Use of MAbTope docking algorithm to define the epitopes of 2 antibodies against Cathepsin D.
Background Triple-negative breast cancer (TNBC) treatment is currently restricted to chemotherapy. Hence, tumor-specific molecular targets and/or alternative therapeutic strategies for TNBC are urgently needed. Immunotherapy is emerging as an exciting treatment option for TNBC patients. The aspartic protease cathepsin D (cath-D), a marker of poor prognosis in breast cancer (BC), is overproduced and hypersecreted by human BC cells. This study explores whether cath-D is a tumor cell-associated extracellular biomarker and a potent target for antibody-based therapy in TNBC.

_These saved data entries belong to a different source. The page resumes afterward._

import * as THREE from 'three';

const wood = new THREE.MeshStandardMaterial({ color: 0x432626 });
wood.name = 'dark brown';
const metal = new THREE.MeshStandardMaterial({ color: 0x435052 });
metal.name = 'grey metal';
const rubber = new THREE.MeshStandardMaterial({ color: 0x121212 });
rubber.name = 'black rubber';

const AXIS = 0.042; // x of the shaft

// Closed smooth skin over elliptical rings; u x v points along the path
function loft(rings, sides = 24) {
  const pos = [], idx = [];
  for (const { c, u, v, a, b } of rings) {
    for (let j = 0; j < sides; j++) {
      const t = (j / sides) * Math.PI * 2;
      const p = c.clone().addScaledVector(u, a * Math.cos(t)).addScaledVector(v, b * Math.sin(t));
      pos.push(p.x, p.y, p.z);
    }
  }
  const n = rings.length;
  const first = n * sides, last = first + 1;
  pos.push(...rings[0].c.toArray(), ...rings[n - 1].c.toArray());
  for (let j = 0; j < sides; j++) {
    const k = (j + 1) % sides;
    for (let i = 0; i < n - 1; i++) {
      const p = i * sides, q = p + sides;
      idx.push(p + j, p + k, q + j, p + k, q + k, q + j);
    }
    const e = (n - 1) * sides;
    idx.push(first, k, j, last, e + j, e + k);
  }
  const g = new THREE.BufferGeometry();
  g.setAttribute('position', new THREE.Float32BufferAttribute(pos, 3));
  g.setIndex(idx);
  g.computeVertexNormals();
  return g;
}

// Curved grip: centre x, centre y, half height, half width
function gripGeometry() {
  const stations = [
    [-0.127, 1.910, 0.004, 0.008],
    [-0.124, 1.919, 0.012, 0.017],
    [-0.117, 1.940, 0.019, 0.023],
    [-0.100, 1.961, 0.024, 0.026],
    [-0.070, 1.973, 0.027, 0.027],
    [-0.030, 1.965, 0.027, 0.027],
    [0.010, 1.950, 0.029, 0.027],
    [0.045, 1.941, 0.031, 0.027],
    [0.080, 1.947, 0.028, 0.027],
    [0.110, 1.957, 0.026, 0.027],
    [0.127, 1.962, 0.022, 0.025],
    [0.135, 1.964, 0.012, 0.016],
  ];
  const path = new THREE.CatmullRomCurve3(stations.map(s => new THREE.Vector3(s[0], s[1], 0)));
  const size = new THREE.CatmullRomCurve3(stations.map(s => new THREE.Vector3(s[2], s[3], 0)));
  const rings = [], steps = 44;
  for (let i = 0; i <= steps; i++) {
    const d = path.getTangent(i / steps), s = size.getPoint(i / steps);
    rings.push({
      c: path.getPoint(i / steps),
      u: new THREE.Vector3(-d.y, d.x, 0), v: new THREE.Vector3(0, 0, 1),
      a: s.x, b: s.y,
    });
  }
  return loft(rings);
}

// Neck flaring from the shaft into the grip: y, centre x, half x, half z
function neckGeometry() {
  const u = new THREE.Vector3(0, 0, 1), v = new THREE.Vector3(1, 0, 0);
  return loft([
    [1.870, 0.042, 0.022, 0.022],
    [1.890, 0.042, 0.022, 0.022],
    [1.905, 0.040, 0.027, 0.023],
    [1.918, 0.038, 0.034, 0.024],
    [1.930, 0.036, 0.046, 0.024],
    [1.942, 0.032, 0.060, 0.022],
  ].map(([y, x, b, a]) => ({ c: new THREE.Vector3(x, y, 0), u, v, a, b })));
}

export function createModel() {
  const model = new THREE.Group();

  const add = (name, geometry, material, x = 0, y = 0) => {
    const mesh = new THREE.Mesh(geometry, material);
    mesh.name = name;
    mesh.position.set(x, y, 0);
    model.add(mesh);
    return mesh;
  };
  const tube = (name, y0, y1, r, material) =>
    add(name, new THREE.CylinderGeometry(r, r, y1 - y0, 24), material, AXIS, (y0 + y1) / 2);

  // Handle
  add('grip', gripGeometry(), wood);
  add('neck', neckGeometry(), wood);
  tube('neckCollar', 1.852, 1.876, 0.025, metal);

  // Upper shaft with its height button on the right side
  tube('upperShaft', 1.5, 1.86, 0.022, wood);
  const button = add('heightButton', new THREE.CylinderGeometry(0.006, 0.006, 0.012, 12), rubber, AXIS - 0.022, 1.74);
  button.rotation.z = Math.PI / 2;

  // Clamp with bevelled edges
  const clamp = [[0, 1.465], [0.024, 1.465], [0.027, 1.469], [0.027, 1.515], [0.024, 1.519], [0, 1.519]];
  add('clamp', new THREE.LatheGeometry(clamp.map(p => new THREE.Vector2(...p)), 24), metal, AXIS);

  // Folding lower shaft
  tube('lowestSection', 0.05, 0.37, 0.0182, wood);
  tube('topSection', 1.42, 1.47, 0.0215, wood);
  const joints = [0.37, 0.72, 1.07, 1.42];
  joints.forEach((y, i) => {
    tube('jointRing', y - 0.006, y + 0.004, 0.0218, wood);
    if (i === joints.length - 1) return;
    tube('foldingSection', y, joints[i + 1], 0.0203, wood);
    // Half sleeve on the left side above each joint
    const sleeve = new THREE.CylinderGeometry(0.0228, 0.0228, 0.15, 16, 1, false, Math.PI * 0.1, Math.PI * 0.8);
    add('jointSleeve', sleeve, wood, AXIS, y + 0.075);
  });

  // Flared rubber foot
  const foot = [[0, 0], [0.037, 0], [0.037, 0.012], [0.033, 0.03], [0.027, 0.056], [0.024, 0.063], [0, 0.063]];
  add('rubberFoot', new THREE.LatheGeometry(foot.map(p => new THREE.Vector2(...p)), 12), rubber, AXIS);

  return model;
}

Methods Cath-D prognostic value and localization was evaluated by transcriptomics, proteomics and immunohistochemistry in TNBC. First-in-class anti-cath-D human scFv fragments binding to both human and mouse cath-D were generated using phage display and cloned in the human IgG1 λ format (F1 and E2). Anti-cath-D antibody biodistribution, antitumor efficacy and in vivo underlying mechanisms were investigated in TNBC MDA-MB-231 tumor xenografts in nude mice. Antitumor effect was further assessed in TNBC patient-derived xenografts (PDXs).
Results High CTSD mRNA levels correlated with shorter recurrence-free survival in TNBC, and extracellular cath-D was detected in the tumor microenvironment, but not in matched normal breast stroma. Anti-cath-D F1 and E2 antibodies accumulated in TNBC MDA-MB-231 tumor xenografts, inhibited tumor growth and improved mice survival without apparent toxicity. The Fc function of F1, the best antibody candidate, was essential for maximal tumor inhibition in the MDA-MB-231 model. Mechanistically, F1 antitumor response was triggered through natural killer cell activation via IL-15 upregulation, associated with granzyme B and perforin production, and the release of antitumor IFNγ cytokine. The F1 antibody also prevented the tumor recruitment of immunosuppressive tumor-associated macrophages M2 and myeloid-derived suppressor cells, a specific effect associated with a less immunosuppressive tumor microenvironment highlighted by TGFβ decrease. Finally, the antibody F1 inhibited tumor growth of two TNBC PDXs, isolated from patients resistant or not to neo-adjuvant chemotherapy.
Conclusion Cath-D is a tumor-specific extracellular target in TNBC suitable for antibody-based therapy. Immunomodulatory antibody-based strategy against cath-D is a promising immunotherapy to treat patients with TNBC.